This one-man show is a “fine debut” for Moose + Moa, a new Toronto-based theatre company.
We all have to deal with loneliness at some point in our lives. For some it’s merely a road bump that we work through and move on from, but we’ve all known that crushing bout of isolation that leaves us curled up in bed listening to the same song over and over again in a twisted spiral of depression and romanticism.
In The Art of Being Alone, Moose + Moa Theatre Company explores this experience in a solid 50 minutes that’s equal parts poignant and hilarious.
One-person shows are a complicated beast. They might be cathartic for the author, but aren’t always entirely gripping for the audience. Probably the best thing about The Art of Being Alone is how deftly it straddles the line between self-expression and entertainment, giving a heartfelt exploration of the pain of unrequited love and the ensuing downward spiral it can cause, while at the same time being knee-slappingly funny.
Stephane (Stephane Garneau Monten) has been rejected. After multiple attempts to woo his potential love, reality has set in that no amount of grand gestures will change the object of his affection’s mind. As a result, he’s become a recluse, cutting off connections with friends and family and replacing them with alcohol, cigarettes and imaginary trysts with Keira Knightly.
The Art of Being Alone follows his process of recovery, from dealing with The Friend (you know The Friend: the one feels the need to help you get back on your feet by being patient and supportive, the selfish monster) to his first tentative steps back into the world, and the mortifying results.
In addition to starring in The Art of Being Alone, Monten also wrote the piece, which allows him to bring a raw honesty to his performance that serves him well in moments of both humour and pathos. There’s a frenetic energy that he brings to the part that gives the play a sense of forward momentum, keeping the piece from wallowing in the self pity that permeates the script. It turns moments that could risk inspiring navel-gazing into a pithy commentary on the inherent silliness of self-imposed misery.
One example comes during Stephane’s first foray into the outside world, when he attempts to chat up a woman at a coffee shop. Egged on by the last vestiges of his self confidence, he asks for her number and initially succeeds.
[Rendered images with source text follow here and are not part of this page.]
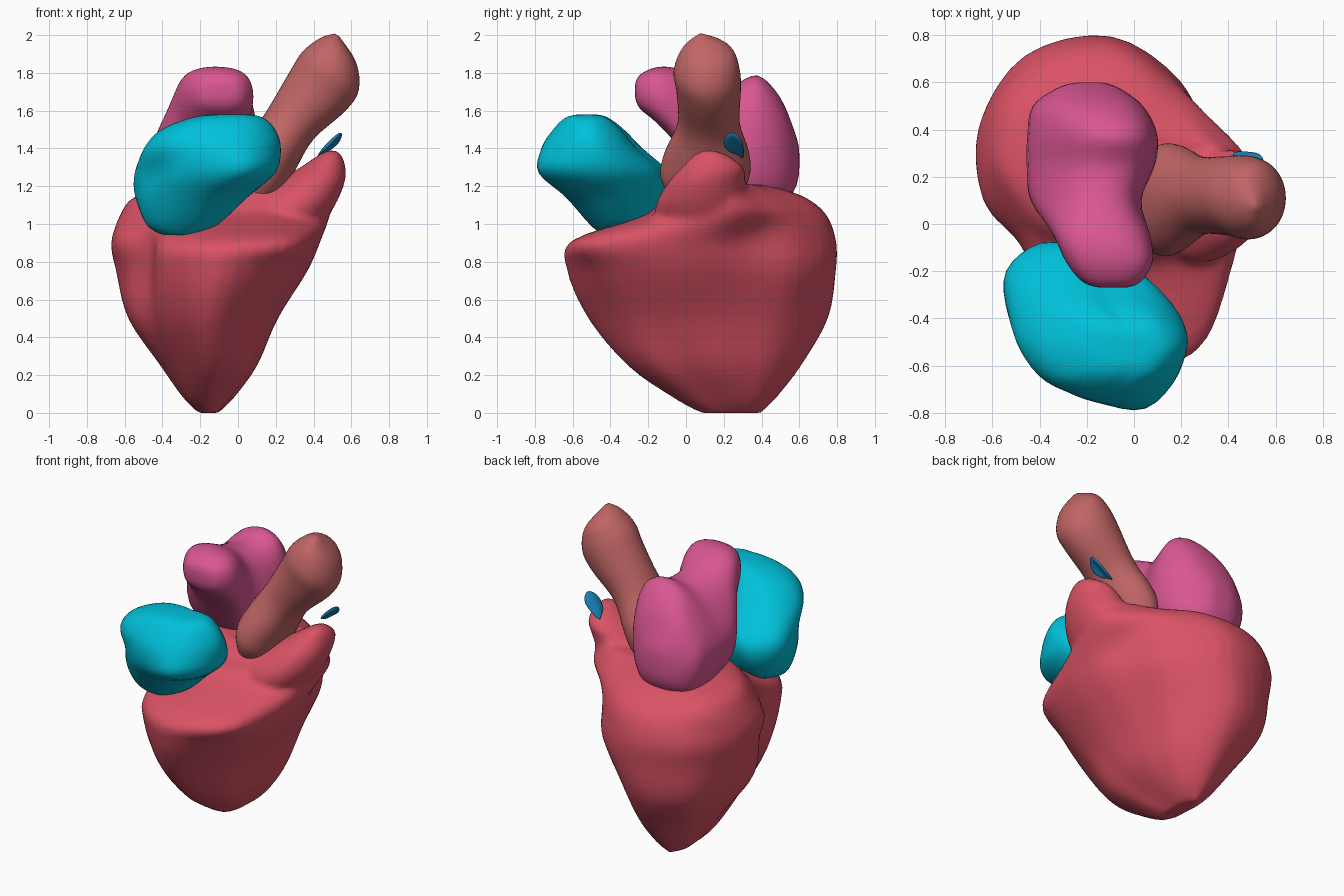
import bpy, bmesh, math
from mathutils import Vector

N = 12


def material(name, col):
    m = bpy.data.materials.new(name)
    m.diffuse_color = (*col, 1)
    return m


def polar(z, cx, cy, *radii):
    """Horizontal ring: twelve radii, one every 30 degrees."""
    return [Vector((cx + r * math.cos(i * math.tau / N), cy + r * math.sin(i * math.tau / N), z))
            for i, r in enumerate(radii)]


def oval(c, u, v, power=2.0):
    """Super-elliptic ring spanned by the half-axes u and v."""
    ring = []
    for i in range(N):
        a = i * math.tau / N
        co, si = math.cos(a), math.sin(a)
        ring.append(Vector(c) + Vector(u) * math.copysign(abs(co) ** (2 / power), co)
                    + Vector(v) * math.copysign(abs(si) ** (2 / power), si))
    return ring


def catmull(a, b, c, d, t):
    return 0.5 * (2 * b + (c - a) * t + (2 * a - 5 * b + 4 * c - d) * t * t
                  + (3 * b - a - 3 * c + d) * t ** 3)


def refine(rings, k=4):
    """Smoothly subdivide the rings around and along the loft."""
    around = [[catmull(r[i - 1], r[i], r[(i + 1) % N], r[(i + 2) % N], s / k)
               for i in range(N) for s in range(k)] for r in rings]
    out, last = [], len(around) - 1
    for j in range(last):
        quad = [around[max(0, min(last, j + d))] for d in (-1, 0, 1, 2)]
        for s in range(k):
            out.append([catmull(*p, s / k) for p in zip(*quad)])
    return out + [around[-1]]


def loft(bm, rings):
    rows = [[bm.verts.new(p) for p in r] for r in refine(rings)]
    n = len(rows[0])
    for lo, hi in zip(rows, rows[1:]):
        for i in range(n):
            bm.faces.new((lo[i], lo[(i + 1) % n], hi[(i + 1) % n], hi[i]))
    for row in (rows[0], rows[-1]):
        mid = bm.verts.new(sum((v.co for v in row), Vector()) / n)
        for i in range(n):
            bm.faces.new((row[i], row[(i + 1) % n], mid))


def build(name, col, *lofts, voxel=0.0, smooth=0):
    bm = bmesh.new()
    for rings in lofts:
        loft(bm, rings)
    bmesh.ops.recalc_face_normals(bm, faces=bm.faces)
    for f in bm.faces:
        f.smooth = True
    me = bpy.data.meshes.new(name)
    bm.to_mesh(me)
    bm.free()
    ob = bpy.data.objects.new(name, me)
    bpy.context.collection.objects.link(ob)
    me.materials.append(material(name, col))
    if voxel:
        mod = ob.modifiers.new("fuse", 'REMESH')
        mod.voxel_size = voxel
        mod.use_smooth_shade = True
    if smooth:
        mod = ob.modifiers.new("soften", 'SMOOTH')
        mod.iterations = smooth
    return ob


# Ventricles: body slices from the apex up, fused with the outflow cone
body = [
    polar(0.00, -.16, .22, .05, .06, .11, .18, .10, .05, .04, .05, .08, .15, .09, .06),
    polar(0.08, -.16, .20, .13, .16, .23, .28, .22, .15, .12, .13, .19, .27, .21, .14),
    polar(0.25, -.15, .15, .25, .28, .37, .46, .41, .30, .24, .24, .32, .46, .38, .27),
    polar(0.50, -.15, .10, .36, .39, .51, .65, .63, .49, .41, .36, .47, .62, .50, .40),
    polar(0.75, -.10, .10, .46, .46, .58, .69, .70, .62, .50, .42, .60, .73, .64, .52),
    polar(0.91, -.10, .10, .53, .49, .58, .69, .71, .64, .54, .42, .58, .70, .73, .59),
    polar(1.05, -.05, .25, .53, .42, .41, .48, .54, .59, .57, .50, .45, .46, .49, .56),
    polar(1.15, .00, .22, .50, .36, .33, .38, .44, .54, .53, .42, .34, .34, .36, .46),
    polar(1.21, .05, .22, .44, .27, .18, .17, .22, .28, .33, .28, .24, .26, .29, .38),
]
outflow = [oval((cx, cy, z), (rx, 0, 0), (0, ry, 0)) for cx, cy, z, rx, ry in (
    (.20, .10, 0.95, .22, .26), (.29, .09, 1.10, .225, .25), (.385, .11, 1.22, .18, .205),
    (.45, .14, 1.30, .12, .165), (.49, .13, 1.37, .055, .08), (.50, .12, 1.39, .015, .02))]
build("ventricles", (.70, .085, .13), body, outflow, voxel=0.022, smooth=3)

# Right atrium: slices from the bottom up
build("right_atrium", (.0, .53, .70), [
    polar(0.94, -.32, -.36, .10, .09, .08, .07, .07, .07, .08, .08, .08, .08, .09, .10),
    polar(1.00, -.31, -.35, .21, .19, .18, .17, .18, .18, .18, .17, .16, .16, .18, .20),
    polar(1.14, -.25, -.38, .30, .26, .25, .27, .33, .33, .28, .25, .24, .25, .28, .30),
    polar(1.27, -.18, -.40, .37, .30, .28, .28, .36, .41, .35, .30, .31, .34, .44, .42),
    polar(1.40, -.12, -.48, .35, .29, .24, .22, .29, .38, .38, .33, .28, .28, .32, .34),
    polar(1.50, -.10, -.50, .30, .24, .18, .15, .20, .28, .31, .28, .22, .20, .23, .27),
    polar(1.56, -.04, -.52, .18, .16, .12, .10, .13, .20, .22, .19, .14, .12, .14, .16),
    polar(1.58, -.02, -.52, .09, .08, .06, .05, .06, .10, .12, .10, .07, .06, .07, .08),
], smooth=3)

# Left atrium: slices from the front lobe to the back lobe, leaning in at the top
left = []
for y, x0, x1, z0, z1 in ((-.27, -.15, -.03, 1.67, 1.74), (-.245, -.22, .03, 1.61, 1.79),
                          (-.16, -.29, .08, 1.54, 1.83), (-.05, -.34, .07, 1.42, 1.825),
                          (.10, -.46, .03, 1.20, 1.76), (.25, -.46, .09, 1.10, 1.74),
                          (.38, -.46, .10, 1.07, 1.79), (.50, -.43, .04, 1.10, 1.67),
                          (.575, -.33, -.06, 1.18, 1.49), (.60, -.25, -.13, 1.27, 1.40)):
    ring = oval(((x0 + x1) / 2, y, (z0 + z1) / 2), ((x1 - x0) / 2, 0, 0),
                (0, 0, (z1 - z0) / 2), 2.5)
    if y > 0:
        for p in ring:
            p.x = x1 - (x1 - p.x) * (1 - 0.8 * max(0, p.z - 1.4))
    left.append(ring)
build("left_atrium", (.70, .095, .29), left, smooth=3)

# Aorta: rings along a leaning path
path = [((.08, .10, 1.13), .10, .17), ((.12, .10, 1.25), .15, .235), ((.18, .11, 1.37), .15, .225),
        ((.28, .12, 1.53), .145, .165), ((.42, .12, 1.70), .18, .17), ((.49, .11, 1.81), .18, .175),
        ((.53, .11, 1.92), .115, .13), ((.525, .08, 2.0), .015, .015)]
d = Vector((.83, 0, -.56))
build("aorta", (.53, .13, .13), [oval(c, d * r, (0, ry, 0)) for c, r, ry in path])

# Small valve leaflet above the outflow
grid = [(.53, .22, 1.48), (.56, .26, 1.49), (.54, .30, 1.43),
        (.49, .18, 1.42), (.50, .25, 1.46), (.49, .31, 1.39),
        (.43, .24, 1.37), (.43, .27, 1.37), (.40, .31, 1.33)]
me = bpy.data.meshes.new("valve_leaflet")
me.from_pydata(grid, [], [(i, i + 1, i + 4, i + 3) for i in (0, 1, 3, 4)])
me.shade_smooth()
me.materials.append(material("valve_leaflet", (.01, .20, .42)))
leaf = bpy.data.objects.new("valve_leaflet", me)
bpy.context.collection.objects.link(leaf)
mod = leaf.modifiers.new("thickness", 'SOLIDIFY')
mod.thickness, mod.offset = 0.02, 0
mod = leaf.modifiers.new("round", 'SUBSURF')
mod.levels = mod.render_levels = 2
This minor success rapidly escalates into trainwreck territory as he feels the need to explain his actions, a moment that had me laughing and burying my head in my hands in sympathetic embarrassment. In the hands of a less skilled actor, it could have collapsed into a drawn out moment of pathos and cynicism, but instead it flowed incredibly well. Credit for that also has to go to director and dramaturge Isaac Robinson.
As good as The Art of Being Alone is, the production felt like it suffered a bit from its short runtime. At only 50 minutes, it benefits from not having a chance to slow down and wallow, but also doesn’t get a chance to really explore its subject matter. It feels at times like a mere snapshot of loneliness rather than a fully-drawn portrait. With the quality of the scripting and performance, I would have liked to spend a little more time with Stephane.
That being said, the climax of the piece–an outer space fantasy of escape and separation–felt a little clunky. In my opinion, it could have been adjusted a little in order to sustain the energy that had driven the rest of the play.
Structural issues aside, The Art of Being Alone is a fine debut piece for Moose + Moa, and I’m excited to see what they will produce next.